The Chinese love affair with our housing market has created an explosion of faux French Provincial housing in the suburbs of Melbourne. Take, for example, Balwyn where a French Provincial style home sold to a Chinese buyer for $3.75m last year sits alongside nearly half a street of other French Provincial style homes. The old red brick homes are being demolished and replaced by new homes in this popular style. Chinese buyers are looking for big homes, their dream homes. One Real Estate Agent, specialising in selling to Chinese clients, explained that they often hand over a photo of a French Provincial house and state that is what they want to buy in Australia, because they represent luxury, a romantic, noble lifestyle and their status in society. In China this size and style of home would be way outside of their price range, whereas in Australia they can afford it. The French Provincial architectural style was introduced into China in the 1990s, with Chinese people being attracted to the classic European look and feel, believing that this style represents wealth and position.
The proliferation of the architectural style represents a strong marker of the arrival of this large group of wealthy new Australians in suburbs such as Melbourne’s east, from Box Hill through Balywn, Kew, Canterbury and Camberwell as well as in Sydney’s eastern suburbs of Rose Bay and Bellevue Hill, and the upper-north-shore suburbs of Wahroonga and Turramurra.

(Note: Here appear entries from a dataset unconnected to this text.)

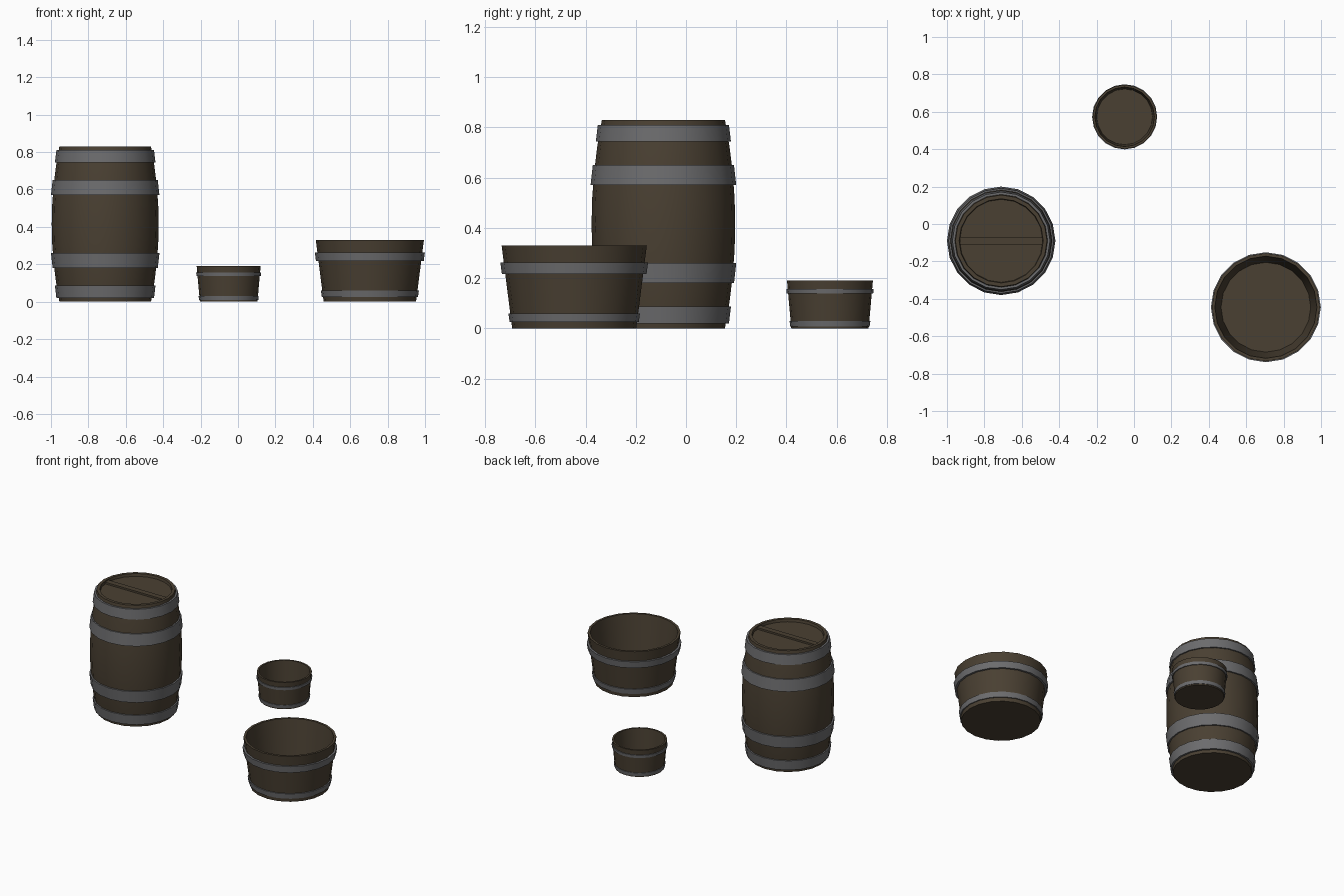
import bpy, bmesh, math

if "Cube" in bpy.data.objects:
    bpy.data.objects.remove(bpy.data.objects["Cube"])

SIDES = 20


def material(name, rgb):
    m = bpy.data.materials.new(name)
    m.diffuse_color = (*rgb, 1)
    m.use_nodes = True
    m.node_tree.nodes["Principled BSDF"].inputs["Base Color"].default_value = m.diffuse_color
    return m


WOOD = material("dark_wood", (0.068, 0.051, 0.032))
IRON = material("iron", (0.15, 0.15, 0.155))


def finish(name, bm, loc, mat):
    bmesh.ops.recalc_face_normals(bm, faces=bm.faces)
    me = bpy.data.meshes.new(name)
    bm.to_mesh(me)
    bm.free()
    me.materials.append(mat)
    ob = bpy.data.objects.new(name, me)
    bpy.context.collection.objects.link(ob)
    ob.location = loc
    bpy.context.view_layer.objects.active = ob
    ob.select_set(True)
    bpy.ops.object.shade_smooth_by_angle(angle=math.radians(30))
    ob.select_set(False)
    return ob


def lathe(name, profile, loc, mat, ring=False):
    """Revolve (radius, z) points; a ring closes on itself, otherwise both ends are capped."""
    bm = bmesh.new()
    loops = []
    for r, z in profile:
        loops.append([bm.verts.new((r * math.cos(2 * math.pi * i / SIDES),
                                    r * math.sin(2 * math.pi * i / SIDES), z))
                      for i in range(SIDES)])
    pairs = list(zip(loops, loops[1:]))
    if ring:
        pairs.append((loops[-1], loops[0]))
    else:
        bm.faces.new(loops[0])
        bm.faces.new(loops[-1])
    for a, b in pairs:
        for i in range(SIDES):
            j = (i + 1) % SIDES
            bm.faces.new((a[i], a[j], b[j], b[i]))
    return finish(name, bm, loc, mat)


def hoop(name, r0, z0, r1, z1, loc, t=0.015):
    lathe(name, [(r0 - t, z0), (r0, z0), (r1, z1), (r1 - t, z1)], loc, IRON, ring=True)


# Barrel: bulging staves with a recessed lid
barrel = (-0.71, -0.09, 0)
H = 0.83
staves = [(0.245 + 0.041 * (1 - (2 * k / 8 - 1) ** 2), H * k / 8) for k in range(9)]
lathe("barrel_body", staves + [(0.225, H), (0.222, 0.812)], barrel, WOOD)
for side, flip in (("lower", False), ("upper", True)):
    for part, r0, z0, r1, z1 in (("end", 0.261, 0.02, 0.269, 0.087),
                                 ("middle", 0.281, 0.18, 0.29, 0.26)):
        if flip:
            r0, z0, r1, z1 = r1, H - z1, r0, H - z0
        hoop(f"barrel_{side}_{part}_hoop", r0, z0, r1, z1, barrel)

# Batten across the barrel lid
bm = bmesh.new()
bmesh.ops.create_cube(bm, size=1)
bmesh.ops.scale(bm, vec=(0.442, 0.038, 0.016), verts=bm.verts)
finish("barrel_lid_batten", bm, (-0.71, -0.09, 0.816), WOOD)

# Large open tub
tub = (0.705, -0.445, 0)
lathe("large_tub_body", [(0.247, 0), (0.289, 0.33), (0.273, 0.33), (0.24, 0.05)], tub, WOOD)
hoop("large_tub_lower_hoop", 0.257, 0.025, 0.262, 0.06, tub)
hoop("large_tub_upper_hoop", 0.288, 0.217, 0.294, 0.262, tub)

# Small open tub
tub = (-0.05, 0.573, 0)
lathe("small_tub_body", [(0.154, 0), (0.171, 0.19), (0.159, 0.19), (0.149, 0.03)], tub, WOOD)
hoop("small_tub_lower_hoop", 0.158, 0.008, 0.161, 0.03, tub)
hoop("small_tub_upper_hoop", 0.172, 0.138, 0.174, 0.157, tub)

As builders clamour to build this popular style they seek quality architectural decorative mouldings representative of the French Provincial style. Experts in producing and installing excellent quality exterior, lightweight mouldings, The Finishing Touch, have been in high demand for their range of parapets and window mouldings designed specifically for the French Provincial style, as well as their arches and columns, much used for this architectural style.